Architects and designers are peculiar. It’s true. We have a penchant for really odd things, we collect too many books, we’re fascinated by writing utensils, we laugh internally at irrepressible design tropes nobody else gets. It’s in our fabric. This list caters to those whims, so the friends and spouses of those afflicted can have a chance at satisfying it. Read the rest of this entry →
A good friend of mine, Bob runs a little blog that focuses on what it’s like to be an architect. In a recent post he asked various architects to answer the same questions he is most asked in order to provide multiple glimpses into the profession. Here’s my offering.
As an architect and urban planner, my focus is always, first and foremost, on creating spaces for people. That focus is filtered though a myriad of lenses, economics, client direction, etc., but the goal is always the same. As most are aware, the U.S. experienced an explosion of growth after the second world war, and with the automobile as an affordable mode of transit, the nation’s urban structure burgeoned into what we now call the suburbs. Zoning models followed this, regulating land use in a way that abandoned traditional walkable communities in favor of automobile-centric circulation. In the last few decades, however, there has been a growing movement of communities embracing Form Based Codes. Unlike traditional zoning “Form Based-Codes (FBCs) seek to restore time tested forms of urbanism. They give unity, efficient organization, social vitality, and walkability to our cities, towns and neighborhoods.” (via the Form-Based Codes Institute) Read the rest of this entry →
Dear Internet, we’re sick of complaining about the NSA. We want new laws that curtail online surveillance.
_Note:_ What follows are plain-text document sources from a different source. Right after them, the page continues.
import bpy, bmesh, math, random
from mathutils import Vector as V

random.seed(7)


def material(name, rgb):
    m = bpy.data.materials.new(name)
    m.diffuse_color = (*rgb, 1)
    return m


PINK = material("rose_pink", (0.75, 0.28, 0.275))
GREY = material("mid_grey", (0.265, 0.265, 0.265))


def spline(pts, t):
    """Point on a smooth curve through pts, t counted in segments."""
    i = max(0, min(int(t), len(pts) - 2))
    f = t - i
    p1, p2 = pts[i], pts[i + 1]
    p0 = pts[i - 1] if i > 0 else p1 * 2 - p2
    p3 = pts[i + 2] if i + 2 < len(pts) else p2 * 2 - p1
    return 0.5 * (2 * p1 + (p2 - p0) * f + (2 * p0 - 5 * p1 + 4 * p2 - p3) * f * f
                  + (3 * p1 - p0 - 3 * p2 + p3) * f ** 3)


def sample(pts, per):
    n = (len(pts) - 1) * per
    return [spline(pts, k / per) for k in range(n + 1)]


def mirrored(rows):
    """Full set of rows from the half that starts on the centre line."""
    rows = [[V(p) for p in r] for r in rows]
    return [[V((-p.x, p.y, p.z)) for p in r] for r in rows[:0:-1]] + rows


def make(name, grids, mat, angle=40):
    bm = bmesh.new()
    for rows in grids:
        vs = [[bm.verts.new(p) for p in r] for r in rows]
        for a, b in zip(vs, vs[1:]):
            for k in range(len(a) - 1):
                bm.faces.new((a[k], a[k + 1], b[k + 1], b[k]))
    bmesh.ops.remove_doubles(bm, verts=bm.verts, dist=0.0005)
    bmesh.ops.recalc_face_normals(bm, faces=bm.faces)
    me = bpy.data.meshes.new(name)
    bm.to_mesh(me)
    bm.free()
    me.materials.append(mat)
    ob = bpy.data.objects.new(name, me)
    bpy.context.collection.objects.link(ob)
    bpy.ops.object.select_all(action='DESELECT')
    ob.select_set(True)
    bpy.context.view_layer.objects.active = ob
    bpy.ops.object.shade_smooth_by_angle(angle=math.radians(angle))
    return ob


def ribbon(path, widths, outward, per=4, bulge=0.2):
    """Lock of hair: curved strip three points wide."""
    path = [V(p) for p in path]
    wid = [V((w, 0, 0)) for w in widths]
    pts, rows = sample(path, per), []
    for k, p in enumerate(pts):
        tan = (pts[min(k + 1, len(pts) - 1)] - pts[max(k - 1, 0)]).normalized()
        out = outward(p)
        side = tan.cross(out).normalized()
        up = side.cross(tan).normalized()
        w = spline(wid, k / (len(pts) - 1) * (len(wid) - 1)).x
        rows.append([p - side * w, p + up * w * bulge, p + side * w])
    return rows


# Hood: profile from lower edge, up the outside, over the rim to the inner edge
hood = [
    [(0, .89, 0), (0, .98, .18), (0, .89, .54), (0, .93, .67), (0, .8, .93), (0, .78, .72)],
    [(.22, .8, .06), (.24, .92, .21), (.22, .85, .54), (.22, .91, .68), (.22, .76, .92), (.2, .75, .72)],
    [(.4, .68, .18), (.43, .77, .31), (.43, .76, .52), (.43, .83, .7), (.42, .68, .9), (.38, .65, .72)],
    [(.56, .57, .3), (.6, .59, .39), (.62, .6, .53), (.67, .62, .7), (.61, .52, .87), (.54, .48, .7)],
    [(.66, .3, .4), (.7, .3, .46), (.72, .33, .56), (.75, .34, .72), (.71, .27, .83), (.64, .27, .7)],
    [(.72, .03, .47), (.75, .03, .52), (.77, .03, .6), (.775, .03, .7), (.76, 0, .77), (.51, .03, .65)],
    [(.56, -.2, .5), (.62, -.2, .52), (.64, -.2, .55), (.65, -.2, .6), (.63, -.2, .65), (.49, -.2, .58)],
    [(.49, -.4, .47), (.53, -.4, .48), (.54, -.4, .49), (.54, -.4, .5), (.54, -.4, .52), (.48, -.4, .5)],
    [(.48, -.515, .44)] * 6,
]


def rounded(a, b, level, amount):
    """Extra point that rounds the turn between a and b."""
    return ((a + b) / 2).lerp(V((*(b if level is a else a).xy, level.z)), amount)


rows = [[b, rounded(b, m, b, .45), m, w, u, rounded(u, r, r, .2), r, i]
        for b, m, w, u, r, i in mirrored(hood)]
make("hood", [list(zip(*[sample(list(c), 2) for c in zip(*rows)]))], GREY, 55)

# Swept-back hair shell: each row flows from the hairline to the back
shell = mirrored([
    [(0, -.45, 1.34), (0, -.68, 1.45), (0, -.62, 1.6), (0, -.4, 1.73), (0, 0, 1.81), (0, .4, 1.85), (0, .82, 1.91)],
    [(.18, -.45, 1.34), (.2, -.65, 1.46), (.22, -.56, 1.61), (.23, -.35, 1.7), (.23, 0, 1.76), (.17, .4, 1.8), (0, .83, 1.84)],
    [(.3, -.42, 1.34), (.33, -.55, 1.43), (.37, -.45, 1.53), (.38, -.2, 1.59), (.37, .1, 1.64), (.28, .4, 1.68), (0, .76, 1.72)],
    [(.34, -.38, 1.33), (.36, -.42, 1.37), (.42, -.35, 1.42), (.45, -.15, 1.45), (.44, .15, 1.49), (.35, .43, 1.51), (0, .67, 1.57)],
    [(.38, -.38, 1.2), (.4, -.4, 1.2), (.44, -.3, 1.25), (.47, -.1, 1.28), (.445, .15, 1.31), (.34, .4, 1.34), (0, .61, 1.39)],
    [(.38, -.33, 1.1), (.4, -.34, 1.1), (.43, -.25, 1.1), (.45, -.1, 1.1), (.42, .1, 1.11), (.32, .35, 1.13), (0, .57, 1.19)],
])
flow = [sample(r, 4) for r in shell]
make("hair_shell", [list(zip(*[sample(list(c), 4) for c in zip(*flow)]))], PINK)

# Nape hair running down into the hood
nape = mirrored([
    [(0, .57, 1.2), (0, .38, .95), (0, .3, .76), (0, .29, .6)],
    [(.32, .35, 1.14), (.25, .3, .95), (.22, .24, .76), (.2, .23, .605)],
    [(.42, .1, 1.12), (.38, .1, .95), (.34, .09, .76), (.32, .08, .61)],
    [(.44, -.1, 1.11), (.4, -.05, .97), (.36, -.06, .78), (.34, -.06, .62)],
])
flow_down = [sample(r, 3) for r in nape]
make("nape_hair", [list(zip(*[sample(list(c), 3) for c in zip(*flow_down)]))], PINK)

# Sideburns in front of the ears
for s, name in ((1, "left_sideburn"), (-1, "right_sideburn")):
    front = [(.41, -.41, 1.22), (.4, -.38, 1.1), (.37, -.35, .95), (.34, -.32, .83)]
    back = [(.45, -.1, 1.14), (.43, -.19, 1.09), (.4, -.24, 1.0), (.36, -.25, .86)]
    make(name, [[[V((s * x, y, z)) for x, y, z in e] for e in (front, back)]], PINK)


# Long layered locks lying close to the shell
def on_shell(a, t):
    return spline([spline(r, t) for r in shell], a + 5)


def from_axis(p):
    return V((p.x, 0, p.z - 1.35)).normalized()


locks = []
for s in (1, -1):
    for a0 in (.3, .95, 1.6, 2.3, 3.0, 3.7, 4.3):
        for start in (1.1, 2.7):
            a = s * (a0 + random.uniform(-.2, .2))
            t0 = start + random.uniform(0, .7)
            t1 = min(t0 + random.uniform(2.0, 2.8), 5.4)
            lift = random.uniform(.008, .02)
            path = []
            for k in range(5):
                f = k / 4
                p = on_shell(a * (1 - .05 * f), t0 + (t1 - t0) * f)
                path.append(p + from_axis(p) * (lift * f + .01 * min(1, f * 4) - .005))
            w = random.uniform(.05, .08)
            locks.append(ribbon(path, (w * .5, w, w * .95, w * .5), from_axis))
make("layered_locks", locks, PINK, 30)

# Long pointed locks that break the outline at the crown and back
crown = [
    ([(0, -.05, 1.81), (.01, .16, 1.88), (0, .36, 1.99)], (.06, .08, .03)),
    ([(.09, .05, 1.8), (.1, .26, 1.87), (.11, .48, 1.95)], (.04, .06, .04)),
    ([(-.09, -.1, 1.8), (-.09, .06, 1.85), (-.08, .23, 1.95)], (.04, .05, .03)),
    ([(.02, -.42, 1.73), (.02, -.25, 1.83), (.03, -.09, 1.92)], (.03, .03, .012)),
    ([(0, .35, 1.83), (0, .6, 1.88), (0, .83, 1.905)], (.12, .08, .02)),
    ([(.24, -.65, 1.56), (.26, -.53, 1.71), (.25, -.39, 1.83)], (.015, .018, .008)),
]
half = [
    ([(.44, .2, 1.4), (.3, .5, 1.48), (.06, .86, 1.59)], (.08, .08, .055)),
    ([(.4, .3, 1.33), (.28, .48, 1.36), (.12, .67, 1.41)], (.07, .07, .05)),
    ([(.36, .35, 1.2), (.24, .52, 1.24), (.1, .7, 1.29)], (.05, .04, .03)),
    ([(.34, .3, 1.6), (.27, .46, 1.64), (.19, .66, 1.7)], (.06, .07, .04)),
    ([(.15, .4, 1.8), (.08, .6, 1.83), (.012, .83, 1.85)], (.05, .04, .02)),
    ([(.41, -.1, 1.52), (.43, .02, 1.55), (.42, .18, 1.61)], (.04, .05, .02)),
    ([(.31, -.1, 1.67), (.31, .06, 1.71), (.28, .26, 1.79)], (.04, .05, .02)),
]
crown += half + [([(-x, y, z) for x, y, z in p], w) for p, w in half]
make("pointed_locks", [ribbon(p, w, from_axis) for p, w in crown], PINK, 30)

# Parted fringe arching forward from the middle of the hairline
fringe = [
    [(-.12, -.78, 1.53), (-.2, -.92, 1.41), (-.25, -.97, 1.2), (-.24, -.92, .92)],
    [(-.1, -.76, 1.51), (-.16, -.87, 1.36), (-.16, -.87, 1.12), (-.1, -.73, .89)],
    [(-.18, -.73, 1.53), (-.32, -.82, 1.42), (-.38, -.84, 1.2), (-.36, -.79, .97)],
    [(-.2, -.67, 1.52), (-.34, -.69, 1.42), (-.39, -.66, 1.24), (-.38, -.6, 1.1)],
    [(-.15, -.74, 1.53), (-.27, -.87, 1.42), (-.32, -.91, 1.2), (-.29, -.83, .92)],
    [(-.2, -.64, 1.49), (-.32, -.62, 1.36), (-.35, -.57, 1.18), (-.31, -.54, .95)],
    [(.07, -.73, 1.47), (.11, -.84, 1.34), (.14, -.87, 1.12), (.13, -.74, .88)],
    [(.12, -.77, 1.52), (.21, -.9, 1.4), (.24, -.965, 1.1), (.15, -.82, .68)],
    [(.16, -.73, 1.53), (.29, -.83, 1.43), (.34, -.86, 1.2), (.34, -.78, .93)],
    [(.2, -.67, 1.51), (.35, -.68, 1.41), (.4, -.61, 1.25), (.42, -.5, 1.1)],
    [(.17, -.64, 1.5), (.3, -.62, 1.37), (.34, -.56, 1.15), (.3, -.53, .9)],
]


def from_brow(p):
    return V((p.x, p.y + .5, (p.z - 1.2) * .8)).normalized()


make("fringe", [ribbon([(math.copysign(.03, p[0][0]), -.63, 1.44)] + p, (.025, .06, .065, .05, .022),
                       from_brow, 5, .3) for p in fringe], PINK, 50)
Today we fight back.
Since the first revelations last summer, hundreds of thousands of Internet users have come together online and offline to protest the NSA’s unconstitutional surveillance programs. These programs attack our basic rights to connect and communicate in private, and strike at the foundations of democracy itself. Only a broad movement of activists, organizations and companies can convince Washington to restore these rights. Read the rest of this entry →
Ok, Black Friday has come and gone, you’ve scoured all the gift lists for your design minded friends and family, but there’s just nothing that sounds right, and the clock is ticking. Well, I’m here to help! Architects, artists, rejoice! That’s right, for the first (and hopefully not last) time I present the The Most Impressively Astounding Last Minute Designer’s Shopping Guide!* Read the rest of this entry →
Almost literally. This is an image of a parking garage attached to a mixed-use development we did in Austin. The crux of the problem: you’re replacing a nice parking lot in front of an existing office building such that now the office tenants only get to look at your concrete monolith until the end of their dreary days. Read the rest of this entry →
There are as many different types of architecture as there are motivations for building something. Individuals want their dream home in which is bound up all their hopes and desires for the future. Corporations want a headquarters that is an iconic embodiment of their industry. Theater companies what a vibrant and engaging space that is a vehicle for creativity. With every design there is excitement, hope, and pride.
Mostly. Read the rest of this entry →